  • Intention-In-Action: The Role of Bodily Engagement in Multimodal Interaction Design
  • Adaptive Multimodal Presentation of Information: Report from two Studies
  • Multimodal Search on Mobiles Devices
  • Automatic Signature Verification on Handheld Devices
  • Ubiquitous User Interfaces Multimodal Adaptive Interaction for Smart Environments
  • Multilingual, Multimodal and Mobile Information Service Systems
  • Sustainable, Intelligent Space for Communal Interaction with Art and Culture
  • Usability Framework for the Design and Evaluation of Multimodal Interaction: Application to a Multimodal Mobile Phone

Editorial board

  • Yevgen Borodin, Stony Brook University (SUNY), USA
  • Matthieu Boussard, Alcatel-Lucent Bell Labs, France
  • Nick Bryan-Kinns, Queen Mary, University of London, UK
  • Maria Chiara Caschera, Institute of Research on Population and Social Policies, National Research Council, Italy
  • Pablo Cesar, National Research Institute for Mathematics and Computer Science, the Netherlands
  • Antonio Coronato, Institute for High Performance Computing and Networking, National Research Council, Italy
  • Giuseppe De Pietro, Institute for High Performance Computing and Networking, National Research Council, Italy
  • Daniel Doolan, Robert Gordon University, UK
  • Patrizia Grifoni, Institute of Research on Population and Social Policies, National Research Council, Italy
  • Giovanni Frattini, Engineering.IT S.p.A., Italy
  • Jaakko Hakulinen, University of Tampere, Finland
  • Michael Hellenschmidt, Fraunhofer Institute for Computer Graphics Research, Germany
  • Cristian Hesselman, Telematica Instituut, the Netherlands
  • Anthony Jameson, Fondazione Bruno Kessler, Italy
  • Samuel Joseph, University of Hawaii, USA
  • Ralf Kernchen, University of Surrey, UK
  • Marilyn McGee-Lennon, University of Glasgow, UK
  • Stefan Meissner, University of Surrey, UK
  • Nuria Oliver, Telefonica R&D, Spain
  • Shimei Pan, IBM Watson Research Center, USA
  • Thomas Pederson, Umea University, Sweden
  • Markku Turunen, University of Tampere, Finland
  • Maria Uther, Brunel University, UK
  • Vladimir Zanev, Columbus State University, USA

Contact

Inquiries and submissions can be forwarded by e-mail to:
Dr. Stan Kurkovsky
Department of Computer Science
Central Connecticut State University
E-mail: kurkovskysta@ccsu.edu
Web: http://www.cs.ccsu.edu/~stan/research/multimodality/
Tel: 1-860-832-2720
Fax: 1-860-832-2712

This book is scheduled to be published by IGI Global (formerly Idea Group Inc.), publisher of the Information Science Reference (formerly Idea Group Reference) and Medical Information Science Reference imprints.
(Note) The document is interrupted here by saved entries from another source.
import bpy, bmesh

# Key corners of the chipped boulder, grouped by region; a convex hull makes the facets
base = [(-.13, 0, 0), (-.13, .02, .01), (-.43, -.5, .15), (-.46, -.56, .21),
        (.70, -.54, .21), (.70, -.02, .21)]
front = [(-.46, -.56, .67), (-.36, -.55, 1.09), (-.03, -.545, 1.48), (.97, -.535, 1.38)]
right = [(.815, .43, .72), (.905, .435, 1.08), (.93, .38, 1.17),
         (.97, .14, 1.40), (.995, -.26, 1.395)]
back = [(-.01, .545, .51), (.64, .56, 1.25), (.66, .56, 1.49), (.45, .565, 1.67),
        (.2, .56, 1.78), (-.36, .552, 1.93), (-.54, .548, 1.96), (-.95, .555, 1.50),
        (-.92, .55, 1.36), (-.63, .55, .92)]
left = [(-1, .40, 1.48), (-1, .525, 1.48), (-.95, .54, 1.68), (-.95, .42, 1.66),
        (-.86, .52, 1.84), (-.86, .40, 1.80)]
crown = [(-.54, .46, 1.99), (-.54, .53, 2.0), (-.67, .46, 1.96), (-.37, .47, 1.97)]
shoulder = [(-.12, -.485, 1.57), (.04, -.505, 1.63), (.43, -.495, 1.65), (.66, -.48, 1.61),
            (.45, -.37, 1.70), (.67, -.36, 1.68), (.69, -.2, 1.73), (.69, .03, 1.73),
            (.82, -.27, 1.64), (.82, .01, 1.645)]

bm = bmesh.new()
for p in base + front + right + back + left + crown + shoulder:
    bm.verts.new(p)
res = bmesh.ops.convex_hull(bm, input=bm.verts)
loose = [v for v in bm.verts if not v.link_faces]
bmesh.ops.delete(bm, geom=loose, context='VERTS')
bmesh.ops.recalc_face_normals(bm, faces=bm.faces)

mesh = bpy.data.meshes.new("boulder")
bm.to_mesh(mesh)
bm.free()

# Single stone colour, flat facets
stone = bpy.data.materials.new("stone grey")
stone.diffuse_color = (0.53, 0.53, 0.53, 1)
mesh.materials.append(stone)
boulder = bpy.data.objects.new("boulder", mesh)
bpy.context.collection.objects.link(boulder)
For additional information regarding the publisher, please visit www.igi-global.com.